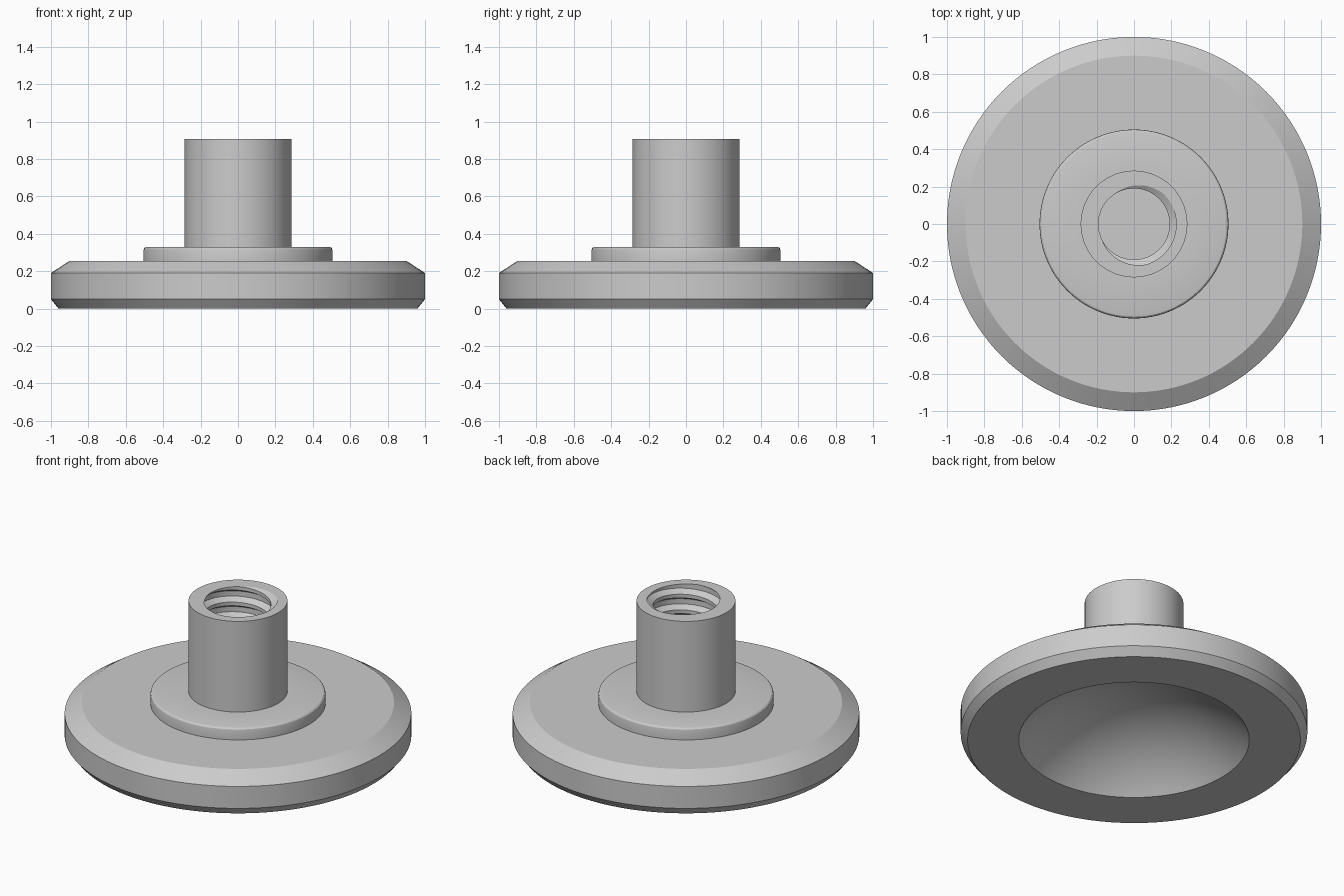
import bpy, bmesh, math

if "Cube" in bpy.data.objects:
    bpy.data.objects.remove(bpy.data.objects["Cube"], do_unlink=True)

SEG = 128
TAU = 2 * math.pi

steel = bpy.data.materials.new("grey steel")
steel.use_nodes = True
GREY = (0.6, 0.6, 0.6, 1)
steel.diffuse_color = GREY
steel.node_tree.nodes["Principled BSDF"].inputs["Base Color"].default_value = GREY


def finish(name, bm):
    bmesh.ops.remove_doubles(bm, verts=bm.verts, dist=1e-5)
    mesh = bpy.data.meshes.new(name)
    bm.to_mesh(mesh)
    bm.free()
    obj = bpy.data.objects.new(name, mesh)
    bpy.context.collection.objects.link(obj)
    mesh.materials.append(steel)
    bpy.ops.object.select_all(action='DESELECT')
    obj.select_set(True)
    bpy.context.view_layer.objects.active = obj
    bpy.ops.object.shade_smooth_by_angle(angle=math.radians(20))
    return obj


def skin(name, rows):
    """Joins rows of points into quads; rows run outward-facing from bottom to top."""
    bm = bmesh.new()
    grid = [[bm.verts.new(p) for p in row] for row in rows]
    for a, b in zip(grid, grid[1:]):
        for i in range(SEG):
            bm.faces.new((a[i], a[i + 1], b[i + 1], b[i]))
    return finish(name, bm)


def ring(r, z):
    return [(r * math.cos(TAU * i / SEG), r * math.sin(TAU * i / SEG), z)
            for i in range(SEG + 1)]


def lathe(name, profile):
    return skin(name, [ring(r, z) for r, z in profile])


# Disc: domed recess underneath, bevelled rim, flat top
R_DOME, H_DOME = 0.665, 0.30
sphere = (R_DOME ** 2 + H_DOME ** 2) / (2 * H_DOME)
edge = math.asin(R_DOME / sphere)
dome = [(sphere * math.sin(edge * (1 - k / 24)),
         H_DOME - sphere * (1 - math.cos(edge * (1 - k / 24)))) for k in range(25)]
lathe("disc", dome[::-1] + [(0.96, 0), (1, 0.05), (1, 0.19), (0.9, 0.255), (0.5, 0.255)])

# Collar with a small rounded upper edge
fillet = [(0.487 + 0.018 * math.cos(math.pi * k / 6),
           0.312 + 0.018 * math.sin(math.pi * k / 6)) for k in range(4)]
lathe("collar", [(0.505, 0.255)] + fillet + [(0.285, 0.33)])

# Threaded bore: helical rows clamped between the floor and the mouth
TOP, FLOOR, PITCH = 0.907, 0.35, 0.1
CREST, ROOT = 0.19, 0.226
OUTER = 0.285
PHASE = math.radians(45)
thread = [(0, ROOT), (0.33, ROOT), (0.55, CREST), (0.78, CREST), (1, ROOT)]


def thread_radius(turn):
    t = turn % 1
    for (t0, r0), (t1, r1) in zip(thread, thread[1:]):
        if t <= t1:
            return r0 + (r1 - r0) * (t - t0) / (t1 - t0)


def bore_point(i, turn):
    a = TAU * i / SEG
    shift = (a - PHASE) / TAU
    z = min(TOP, max(FLOOR, TOP + PITCH * (turn + shift)))
    r = thread_radius((z - TOP) / PITCH - shift)
    return (r * math.cos(a), r * math.sin(a), z)


turns = [n + t for n in range(2, -10, -1) for t, _ in reversed(thread[:-1])]
bore = [[bore_point(i, turn) for i in range(SEG + 1)] for turn in turns]

# Stem: outer wall, top face, threaded bore and bore floor
skin("threaded_stem", [ring(OUTER, 0.33), ring(OUTER, TOP)] + bore + [ring(0, FLOOR)])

******************************

**Action item:**
From the entries above, tally the lines that contain the string "math". Report the total and nothing more.

**Answer for the task:**
11